As you proceed further down, around Section 121 by the ramps leading out of the ballpark, there is usually a wheel. You and your child can spin the wheel for past promotion items like t-shirts and caps. They will also have Mets baseball cards and signs. Usually in the walk up and just past this, you have those booths where you get free stuff just for signing up for some dumb mailing list or contest. (They’re supposed to check your license to ensure it’s you, but really when you have a couple of kids and a bag on your shoulder, they usually let you go unchecked).
Also as noted prior, you can get face painting and the like in the center field area. One other note is if you take the elevators, the attendant always has Mr. Met stickers on them.
Overall, if you work your way around the ballpark, you will have some free stuff and souvenirs ensuring your child has something to take home with them without you so much as having to reach into your pocket.
10. Just Have Fun
Ultimately, you are there because you are a Mets fan, and you want your children to be one as well. If they need to leave early, leave early. If they want to walk around, walk around. If they need you to plop them on your lap and explain everything to them, do it. Honestly, this is part of the memories and how your child becomes a Mets fan just like you (which may not be a good thing).

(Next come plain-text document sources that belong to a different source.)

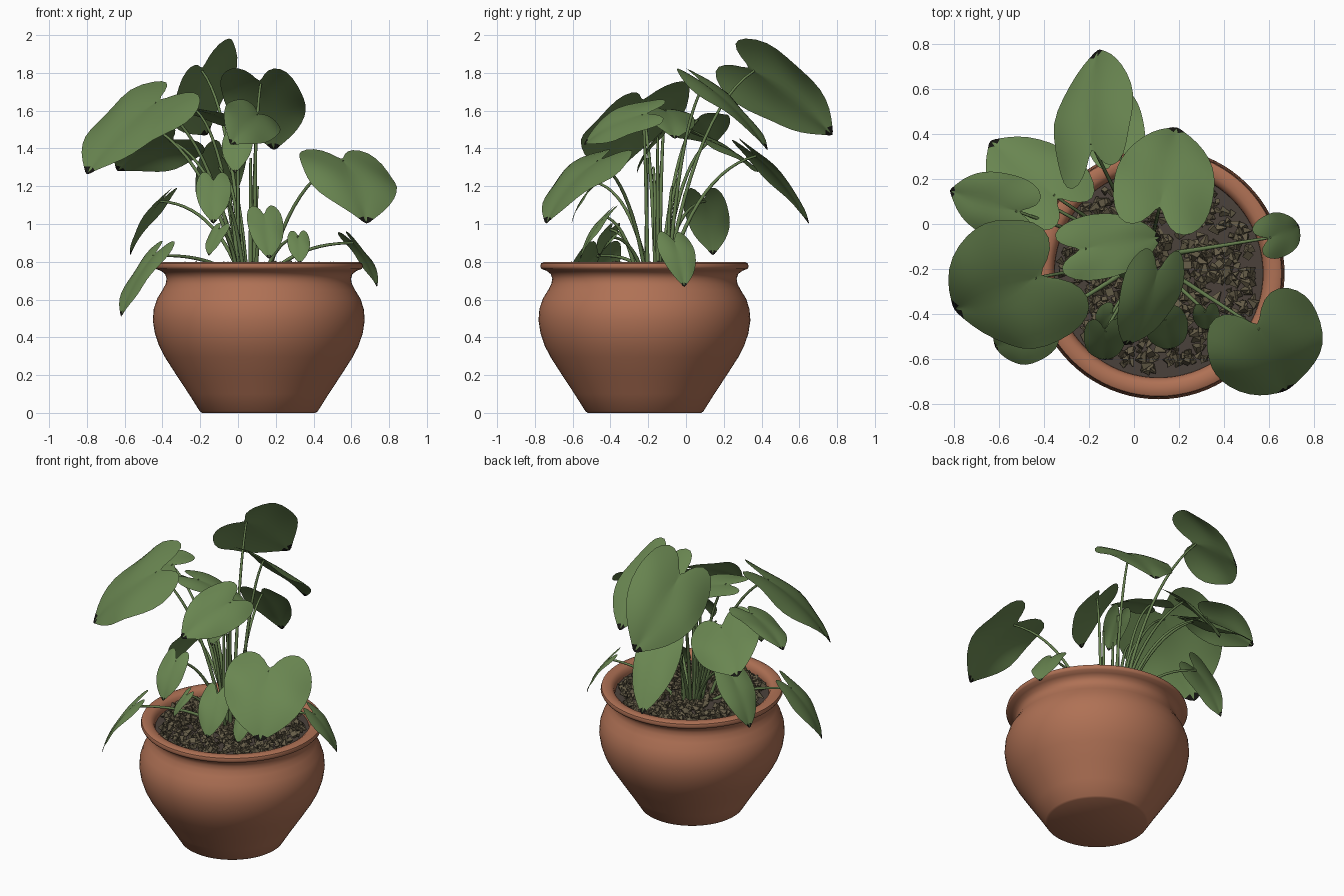
import bpy, bmesh, math, random
from mathutils import Vector, Matrix, Euler

if "Cube" in bpy.data.objects:
    bpy.data.objects.remove(bpy.data.objects["Cube"])

random.seed(4)
CX, CY = 0.11, -0.22          # pot axis
UP = Vector((0, 0, 1))


def material(name, rgb):
    m = bpy.data.materials.new(name)
    m.diffuse_color = (*rgb, 1)
    m.use_nodes = True
    m.node_tree.nodes["Principled BSDF"].inputs["Base Color"].default_value = m.diffuse_color
    return m


TERRACOTTA = material("terracotta", (0.43, 0.165, 0.09))
GREEN = material("leaf green", (0.142, 0.238, 0.082))
STEM = material("stem green", (0.13, 0.21, 0.075))
SOIL = material("dark soil", (0.07, 0.054, 0.044))
PEBBLE = material("pebble brown", (0.13, 0.108, 0.064))
DRY = material("dry black tip", (0.008, 0.008, 0.006))


def finish(bm, name, mats, smooth=True):
    bmesh.ops.recalc_face_normals(bm, faces=bm.faces)
    me = bpy.data.meshes.new(name)
    bm.to_mesh(me)
    bm.free()
    for m in mats:
        me.materials.append(m)
    ob = bpy.data.objects.new(name, me)
    bpy.context.collection.objects.link(ob)
    if smooth:
        bpy.ops.object.select_all(action='DESELECT')
        ob.select_set(True)
        bpy.context.view_layer.objects.active = ob
        bpy.ops.object.shade_smooth_by_angle(angle=math.radians(45))
    return ob


def lathe(name, profile, mat, steps=80):
    bm = bmesh.new()
    verts = [bm.verts.new((CX + r, CY, z)) for r, z in profile]
    edges = [bm.edges.new(p) for p in zip(verts, verts[1:])]
    bmesh.ops.spin(bm, geom=verts + edges, cent=(CX, CY, 0), axis=(0, 0, 1),
                   angle=2 * math.pi, steps=steps)
    bmesh.ops.remove_doubles(bm, verts=bm.verts, dist=0.0005)
    return finish(bm, name, [mat])


# Pot: flared foot, round belly, narrow neck, rolled rim, inner wall
lathe("pot", [(0, 0), (0.3, 0), (0.312, 0.008), (0.37, 0.1), (0.436, 0.2), (0.497, 0.295),
              (0.528, 0.355), (0.55, 0.42), (0.561, 0.49), (0.556, 0.55), (0.538, 0.605),
              (0.51, 0.65), (0.493, 0.682), (0.488, 0.71), (0.496, 0.735), (0.518, 0.752),
              (0.545, 0.762), (0.552, 0.775), (0.547, 0.792), (0.53, 0.8), (0.495, 0.798),
              (0.475, 0.785), (0.466, 0.76), (0.46, 0.7)], TERRACOTTA)
lathe("soil", [(0, 0.752), (0.2, 0.752), (0.468, 0.745)], SOIL)

# Pebbles: scattered little pyramids
bm = bmesh.new()
for i in range(800):
    r, a = 0.44 * math.sqrt(random.random()), random.uniform(0, 2 * math.pi)
    s = random.uniform(0.014, 0.026)
    m = (Matrix.Translation((CX + r * math.cos(a), CY + r * math.sin(a), random.uniform(0.75, 0.775)))
         @ Euler([random.uniform(0, 6.28) for _ in range(3)]).to_matrix().to_4x4())
    bmesh.ops.create_cone(bm, cap_ends=True, segments=4, radius1=s, radius2=s * 0.2,
                          depth=s * 1.9, matrix=m)
finish(bm, "pebbles", [PEBBLE], smooth=False)

# Half outline of a heart-shaped leaf: (sideways, lengthways) from notch to tip
HALF = [(0, 0), (0.14, -0.2), (0.42, -0.33), (0.74, -0.28), (0.95, -0.06), (1, 0.18),
        (0.94, 0.42), (0.76, 0.64), (0.45, 0.83), (0.14, 0.95), (0, 1.02)]


def leaf(name, base, tip, half_width, roll=0, bulge=0.25):
    """Arched heart leaf; roll lifts its right side (degrees)."""
    length = tip - base
    side_dir = length.cross(UP).normalized()
    w = Matrix.Rotation(-math.radians(roll), 3, length) @ side_dir * half_width
    normal = w.cross(length).normalized()
    phase = random.uniform(0, 6.28)

    def place(u, v):
        lift = (bulge * v * (1 - v) * length.length
                + half_width * (0.22 * abs(u) - 0.3 * u * u
                                + 0.1 * u * u * math.sin(7 * v + 2 * u + phase)))
        return base + w * u + length * v + normal * lift

    bm = bmesh.new()
    n, across = len(HALF) - 1, 4
    for side in (-1, 1):
        rows = []
        for i, (u, v) in enumerate(HALF):
            mid = i / n
            rows.append([bm.verts.new(place(side * u * t / across, mid + (v - mid) * t / across))
                         for t in range(across + 1)])
        for i, (a, b) in enumerate(zip(rows, rows[1:])):
            for t in range(across):
                f = bm.faces.new((a[t], a[t + 1], b[t + 1], b[t]))
                f.material_index = int(i == n - 1 and t > 0)     # withered tip
    bmesh.ops.remove_doubles(bm, verts=bm.verts, dist=0.0004)
    ob = finish(bm, name, [GREEN, DRY])
    sub = ob.modifiers.new("smooth", 'SUBSURF')
    sub.levels = sub.render_levels = 1


stems = bpy.data.curves.new("stems", 'CURVE')
stems.dimensions = '3D'
stems.bevel_depth = 0.01
stems.bevel_resolution = 2
stems.materials.append(STEM)


def stem(end):
    """Arching stalk from the middle of the clump to a point."""
    low = end.z < 1.05
    reach = 0.12 if low or end.x > 0.3 else 0.06
    a = math.atan2(end.y + 0.15, end.x - 0.06)
    root = Vector((0.06 + reach * math.cos(a), -0.15 + reach * math.sin(a), 0.74))
    ctrl = root.lerp(end, 0.35)
    ctrl.z = root.z + (end.z - root.z) * 0.75 + (0.04 if low else 0.08)
    sp = stems.splines.new('POLY')
    sp.points.add(12)
    for i, p in enumerate(sp.points):
        t = i / 12
        p.co = (*(root * (1 - t) ** 2 + ctrl * (2 * t * (1 - t)) + end * t * t), 1)
        p.radius = 1.15 - 0.5 * t


# Large leaves: notch point, tip point, half width, roll, bulge
LARGE = {
    "top_back_leaf": ((-.19, .36, 1.81), (-.16, .775, 1.47), .25, 48, .2),
    "broad_back_leaf": ((.12, .1, 1.74), (.19, .43, 1.39), .23, -3, .2),
    "left_back_leaf": ((-.36, .13, 1.44), (-.64, .37, 1.28), .22, -25, .15),
    "low_back_leaf": ((-.08, .37, 1.36), (-.13, .65, 1), .14, 8, .2),
    "far_left_leaf": ((-.53, .06, 1.55), (-.82, .15, 1.42), .16, 18, .25),
    "big_left_leaf": ((-.44, -.24, 1.64), (-.8, -.38, 1.26), .32, 16, .25),
    "center_leaf": ((-.22, -.11, 1.6), (.12, -.06, 1.45), .15, 8, .25),
    "front_high_leaf": ((.1, -.23, 1.58), (-.04, -.54, 1.42), .16, 38, .3),
    "big_right_leaf": ((.56, -.47, 1.33), (.68, -.74, 1), .27, 4, .35),
}
for name, (base, tip, width, roll, bulge) in LARGE.items():
    leaf(name, Vector(base), Vector(tip), width, roll, bulge)
    stem(Vector(base))

# Small leaves share one drooping shape: notch point, compass heading, length
SMALL = {
    "front_mid_leaf": ((-.13, -.48, 1.22), -90, .25),
    "front_heart_leaf": ((.14, -.43, 1.04), -79, .26),
    "small_front_leaf": ((.32, -.39, .93), -85, .16),
    "right_rim_leaf": ((.61, -.06, .9), 22, .27),
    "left_rim_leaf": ((-.45, -.47, .83), 205, .37),
    "left_mid_leaf": ((-.41, .1, 1.12), 165, .33),
    "tiny_inner_leaf": ((-.1, -.4, .97), 228, .16),
    "inner_high_leaf": ((0, -.15, 1.46), -98, .22),
}
PITCH = math.radians(60)
for name, (base, heading, size) in SMALL.items():
    base, h = Vector(base), math.radians(heading)
    drop = Vector((math.cos(h) * math.cos(PITCH), math.sin(h) * math.cos(PITCH), -math.sin(PITCH)))
    leaf(name, base, base + drop * size, size * 0.38)
    stem(base)

# A few bare shoots in the middle of the clump
for i in range(4):
    a = 1.6 * i + 0.5
    stem(Vector((0.12 * math.cos(a), -0.12 + 0.1 * math.sin(a), 1.2 + 0.05 * i)))
bpy.context.collection.objects.link(bpy.data.objects.new("stems", stems))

Really, there will come a time where you child wants to stay the whole game and they don’t want to do anything but watch the game – just like you. I’m sure when that happens, you will miss the times watching them try to launch homers at the tee-ball field or their wanting to make sure they don’t miss Mr. Met.

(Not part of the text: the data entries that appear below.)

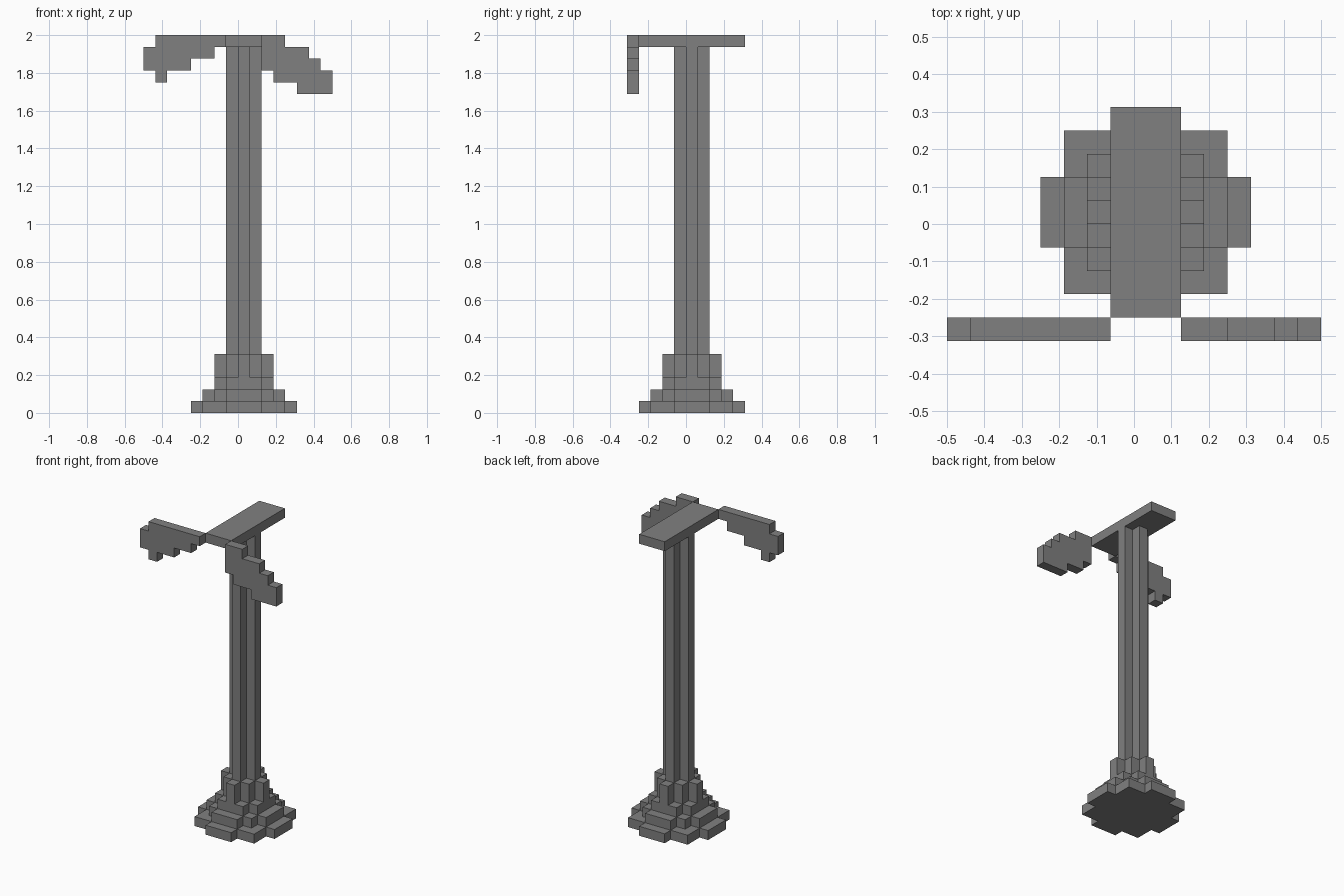
import bpy
import bmesh
from mathutils import Vector

U = 1 / 16  # one block

cube = bpy.data.objects.get("Cube")
if cube:
    bpy.data.objects.remove(cube, do_unlink=True)

grey = bpy.data.materials.new("stone_grey")
grey.use_nodes = True
colour = (0.216, 0.216, 0.216, 1)
grey.diffuse_color = colour
grey.node_tree.nodes["Principled BSDF"].inputs["Base Color"].default_value = colour


def extrude(name, outline, direction):
    """Extrude a flat outline, given in blocks, into a solid part."""
    bm = bmesh.new()
    face = bm.faces.new([bm.verts.new(Vector(p) * U) for p in outline])
    result = bmesh.ops.extrude_face_region(bm, geom=[face], use_keep_orig=True)
    moved = [v for v in result["geom"] if isinstance(v, bmesh.types.BMVert)]
    bmesh.ops.translate(bm, verts=moved, vec=Vector(direction) * U)
    bmesh.ops.recalc_face_normals(bm, faces=bm.faces[:])
    mesh = bpy.data.meshes.new(name)
    bm.to_mesh(mesh)
    bm.free()
    mesh.materials.append(grey)
    obj = bpy.data.objects.new(name, mesh)
    bpy.context.collection.objects.link(obj)
    return obj


def stepped_layer(name, quarter, bottom, top):
    """Turn a stepped quarter outline around the pillar axis and raise it."""
    outline = []
    for _ in range(4):
        outline += [(x + 0.5, y + 0.5, bottom) for x, y in quarter]
        quarter = [(-y, x) for x, y in quarter]
    extrude(name, outline, (0, 0, top - bottom))


def stepped_arm(name, start, columns):
    """Side-by-side block columns, each (bottom, top), as one thin slab."""
    upper, lower = [], []
    for i, (bottom, top) in enumerate(columns):
        for x in (start + i, start + i + 1):
            for edge, z in ((upper, top), (lower, bottom)):
                # Skip a corner that only continues a level run
                if len(edge) > 1 and edge[-1][2] == edge[-2][2] == z:
                    edge.pop()
                if not edge or edge[-1] != (x, -5, z):
                    edge.append((x, -5, z))
    extrude(name, upper + lower[::-1], (0, 1, 0))


# Stepped base
stepped_layer("base_plinth", [(4.5, 1.5), (3.5, 1.5), (3.5, 3.5), (1.5, 3.5), (1.5, 4.5)], 0, 1)
stepped_layer("base_step", [(3.5, 1.5), (2.5, 1.5), (2.5, 2.5), (1.5, 2.5), (1.5, 3.5)], 1, 2)
stepped_layer("base_upper_step", [(2.5, 1.5), (1.5, 1.5), (1.5, 2.5)], 2, 3)
stepped_layer("collar", [(2.5, 0.5), (1.5, 0.5), (1.5, 1.5), (0.5, 1.5), (0.5, 2.5)], 3, 5)

# Cross-shaped shaft
stepped_layer("shaft", [(1.5, 0.5), (0.5, 0.5), (0.5, 1.5)], 5, 31)

# Bar across the top, running front to back
extrude("top_bar", [(-1, -4, 31), (2, -4, 31), (2, 5, 31), (-1, 5, 31)], (0, 0, 1))

# Drooping arms at the front
stepped_arm("right_arm", -8, [(29, 31), (28, 32), (29, 32), (29, 32),
                              (30, 32), (30, 32), (31, 32)])
stepped_arm("left_arm", 2, [(29, 32), (28, 32), (28, 31), (27, 31), (27, 30), (27, 29)])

For my part, I can tell you when I came home from the game last night, my oldest was all excited to tell all of his friends he got to go to the game, see his favorite player Todd Frazier, and he saw Michael Conforto jump into the stands and hit a homer. We even had to do wash late last night so he could wear his shirt to school.
Back in 2014, my son was a little over nine months when we went to his first Mets game. There was a condition precedent for us going to the Mets game – there had to be an area where our son could breastfeed. I had done my research, and my wife was satisfied with the results of my reasearch.
Unfortunately, the information provided on the various mommy blogs were completely wrong. There really wasn’t an area to breastfeed at Citi Field.
During that September 14th game, my wife searched high and low for a place to breastfeed. First, we went to the nurses’ station, which was the recommeded area. We were turned away. Next, we tried to go to one of the family rooms you see scattered across the Field Level. They’re all locked. We tried speaking the ushers, but they had no idea. Finally, we made our way back to Fan Assistance where they arranged for my son to be fed in a right field promenade ticket booth while an employee stood outside the door preventing anyone from entering. This is not an ideal situation, and it really prevents families from bringing their little ones to games. Fortunately, the Mets have remedied this situation.
Now, the Mets have a Mamava Station located at the Empire Level of Citi Field. Note, all moms are allowed to use this station regardless of where they are sitting. All you need to do is to contact guest services, and they will assist you. Your best bet is probably to to go Fan Assistance the minute you get to the game and figure out how the process works. In this private booth, mom is able to either breastfeed her child or pump. I’m assuming it’ll be easier to bring a handpump into Citi Field. I’d also caution that there only seems to be a USB station and not an outlet listed in the amenities located in the booth. One thing that is really nice about the booth is that it’s air conditioned so mom can be comfortable while she is breastfeeding the baby.
The Mets should really be commended for making this addition to Citi Field. Anything that encourages families to attend Mets games is a good thing. Anything to helps mothers is an even better thing. Unfortunately for me, it was about two years too late.